NASA Will Grow Tomatoes in Space Aboard ISS

Dec 7, 2022
NASA to Grow Tomatoes in Space Aboard ISS

In a historic moment that could impact the future of food production, tomatoes will be grown in space for the first time thanks to two technologies from Profile Products, a developer and manufacturer of highly engineered specialty agriscience materials.’

The Red Robin tomato trials, which arrived at the International Space Station (ISS) on Nov. 26 as part of the SpaceX CRS-26 cargo mission, will be grown in Profile Porous Ceramics (PPC) and Profile-produced Florikan controlled-release fertilizer for improved plant health and growth.

The Red Robin tomatoes will be fertilized with a proprietary blend of Florikan CRF 14-4-14 T 180 day and T 100 day. The blend will be further supplemented with a Florikan high potassium flowering special 0-0-19+9% Mg T 70 day flowering plant finisher in a controlled release fertilizer matrix. PPC provides the plant with a stabilized growing media to enhance the root zone for improved germination, increase oxygen levels, and improve water and nutrient retention.

The Red Robin tomatoes will also be grown on Earth as a controlled experiment using the same Florikan CRF and blends of PPC in school and home gardens, as well as in KSC ground control labs. The crops will be compared to measure the effects of a zero-gravity environment on tomato growth. This will serve as a means to promote best management practices for sustainable agriculture on Earth.

“Whether on Earth or in space, our agriscience products and professional teams are ready to take on the challenge of providing a reliable growing solution when it matters most,” said Wes Martin, Profile’s vice president of horticulture/lawn and garden. “Through these trials, we hope to show that our products can grow nutritious food in unique conditions. The positive impact of such an efficient production system as what’s being used in space could reduce fertilizer applications in hydroponics, greenhouses and nurseries on Earth, resulting in less labor and reducing environmental run off.”

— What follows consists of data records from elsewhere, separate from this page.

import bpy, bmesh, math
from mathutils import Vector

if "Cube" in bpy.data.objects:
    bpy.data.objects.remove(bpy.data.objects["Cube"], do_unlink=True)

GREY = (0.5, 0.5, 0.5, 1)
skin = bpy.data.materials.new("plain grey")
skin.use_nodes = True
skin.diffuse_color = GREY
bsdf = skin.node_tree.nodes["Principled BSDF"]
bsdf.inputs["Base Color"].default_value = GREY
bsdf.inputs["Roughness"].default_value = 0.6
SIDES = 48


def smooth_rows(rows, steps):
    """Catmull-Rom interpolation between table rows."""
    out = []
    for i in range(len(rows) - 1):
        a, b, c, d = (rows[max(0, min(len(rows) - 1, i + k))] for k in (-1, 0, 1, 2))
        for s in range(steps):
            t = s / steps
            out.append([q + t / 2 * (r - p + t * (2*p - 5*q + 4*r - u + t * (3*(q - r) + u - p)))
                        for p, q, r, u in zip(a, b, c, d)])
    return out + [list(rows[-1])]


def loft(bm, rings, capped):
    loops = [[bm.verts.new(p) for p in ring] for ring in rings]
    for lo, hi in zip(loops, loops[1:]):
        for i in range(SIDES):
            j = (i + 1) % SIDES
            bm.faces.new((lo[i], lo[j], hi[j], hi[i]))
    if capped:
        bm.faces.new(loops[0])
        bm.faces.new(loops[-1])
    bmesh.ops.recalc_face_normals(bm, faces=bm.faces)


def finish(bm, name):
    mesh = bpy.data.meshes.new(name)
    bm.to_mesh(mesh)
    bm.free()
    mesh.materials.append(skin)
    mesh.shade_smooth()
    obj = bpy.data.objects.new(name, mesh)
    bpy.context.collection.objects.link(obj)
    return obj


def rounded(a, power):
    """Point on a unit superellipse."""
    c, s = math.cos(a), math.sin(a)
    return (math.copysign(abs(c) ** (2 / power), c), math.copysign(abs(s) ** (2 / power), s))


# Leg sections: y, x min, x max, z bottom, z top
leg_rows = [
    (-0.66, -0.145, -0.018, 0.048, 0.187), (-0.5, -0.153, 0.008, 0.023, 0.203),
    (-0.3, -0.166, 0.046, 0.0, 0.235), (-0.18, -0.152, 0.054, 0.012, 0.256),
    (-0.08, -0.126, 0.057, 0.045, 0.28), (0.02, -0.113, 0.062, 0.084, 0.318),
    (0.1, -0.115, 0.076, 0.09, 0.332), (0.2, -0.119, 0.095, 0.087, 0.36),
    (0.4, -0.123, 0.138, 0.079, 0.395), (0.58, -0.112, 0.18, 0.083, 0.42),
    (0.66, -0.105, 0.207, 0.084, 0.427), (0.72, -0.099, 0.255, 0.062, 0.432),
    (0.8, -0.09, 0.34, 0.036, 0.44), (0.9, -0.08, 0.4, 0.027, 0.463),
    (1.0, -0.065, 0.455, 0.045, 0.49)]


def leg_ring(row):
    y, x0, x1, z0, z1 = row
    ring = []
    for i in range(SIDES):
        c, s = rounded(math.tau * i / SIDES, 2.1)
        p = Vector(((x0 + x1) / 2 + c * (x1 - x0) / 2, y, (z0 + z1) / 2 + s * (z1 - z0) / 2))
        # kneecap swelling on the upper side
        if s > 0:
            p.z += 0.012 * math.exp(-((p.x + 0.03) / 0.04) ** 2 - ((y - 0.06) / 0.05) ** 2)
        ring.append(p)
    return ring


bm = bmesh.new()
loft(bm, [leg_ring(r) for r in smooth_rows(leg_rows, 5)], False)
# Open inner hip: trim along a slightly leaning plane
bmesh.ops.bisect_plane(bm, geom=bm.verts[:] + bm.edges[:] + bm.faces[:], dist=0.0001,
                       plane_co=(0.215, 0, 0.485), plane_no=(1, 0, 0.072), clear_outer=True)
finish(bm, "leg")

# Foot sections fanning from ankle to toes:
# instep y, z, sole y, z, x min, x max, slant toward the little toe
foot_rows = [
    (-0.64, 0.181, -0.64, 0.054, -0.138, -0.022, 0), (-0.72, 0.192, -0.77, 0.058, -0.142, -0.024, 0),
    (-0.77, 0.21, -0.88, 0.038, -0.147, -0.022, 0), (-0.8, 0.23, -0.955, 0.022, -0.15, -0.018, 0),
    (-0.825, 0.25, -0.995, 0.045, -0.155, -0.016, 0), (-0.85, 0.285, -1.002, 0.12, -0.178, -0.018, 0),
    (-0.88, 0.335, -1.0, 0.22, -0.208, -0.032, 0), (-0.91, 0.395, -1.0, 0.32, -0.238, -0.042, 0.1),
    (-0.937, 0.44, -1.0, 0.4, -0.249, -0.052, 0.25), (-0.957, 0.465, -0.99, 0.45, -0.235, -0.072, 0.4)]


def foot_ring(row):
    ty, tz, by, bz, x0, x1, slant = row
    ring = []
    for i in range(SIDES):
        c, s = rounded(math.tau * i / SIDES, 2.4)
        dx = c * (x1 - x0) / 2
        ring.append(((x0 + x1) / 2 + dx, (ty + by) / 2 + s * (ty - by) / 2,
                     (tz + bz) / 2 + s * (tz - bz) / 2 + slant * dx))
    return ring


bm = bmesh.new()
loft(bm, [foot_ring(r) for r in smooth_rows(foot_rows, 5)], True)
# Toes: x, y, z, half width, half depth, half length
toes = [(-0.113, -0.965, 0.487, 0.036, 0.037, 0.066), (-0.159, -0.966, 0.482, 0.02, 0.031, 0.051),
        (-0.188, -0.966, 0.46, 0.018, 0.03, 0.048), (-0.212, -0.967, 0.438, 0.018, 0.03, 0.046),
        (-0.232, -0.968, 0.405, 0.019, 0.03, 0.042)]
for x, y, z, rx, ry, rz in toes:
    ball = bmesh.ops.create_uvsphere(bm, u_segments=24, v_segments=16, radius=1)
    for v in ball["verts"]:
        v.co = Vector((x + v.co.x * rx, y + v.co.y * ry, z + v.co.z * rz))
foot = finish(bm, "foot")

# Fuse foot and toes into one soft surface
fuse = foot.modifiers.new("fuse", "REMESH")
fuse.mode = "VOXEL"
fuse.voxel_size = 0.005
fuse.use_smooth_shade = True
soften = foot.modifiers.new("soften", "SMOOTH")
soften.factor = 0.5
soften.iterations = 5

The study, NASA’s VEG-05 experiment, is designed to provide healthy and nutritious diets for astronauts on long-duration exploration missions. It will focus on several factors, including fertilizer and light spectrum on fruit production, microbial food safety and the overall behavioral health benefits of having plants and fresh food in space. In initial ground testing, the dwarf cherry tomato variety grew well in Profile’s products and produced a large crop.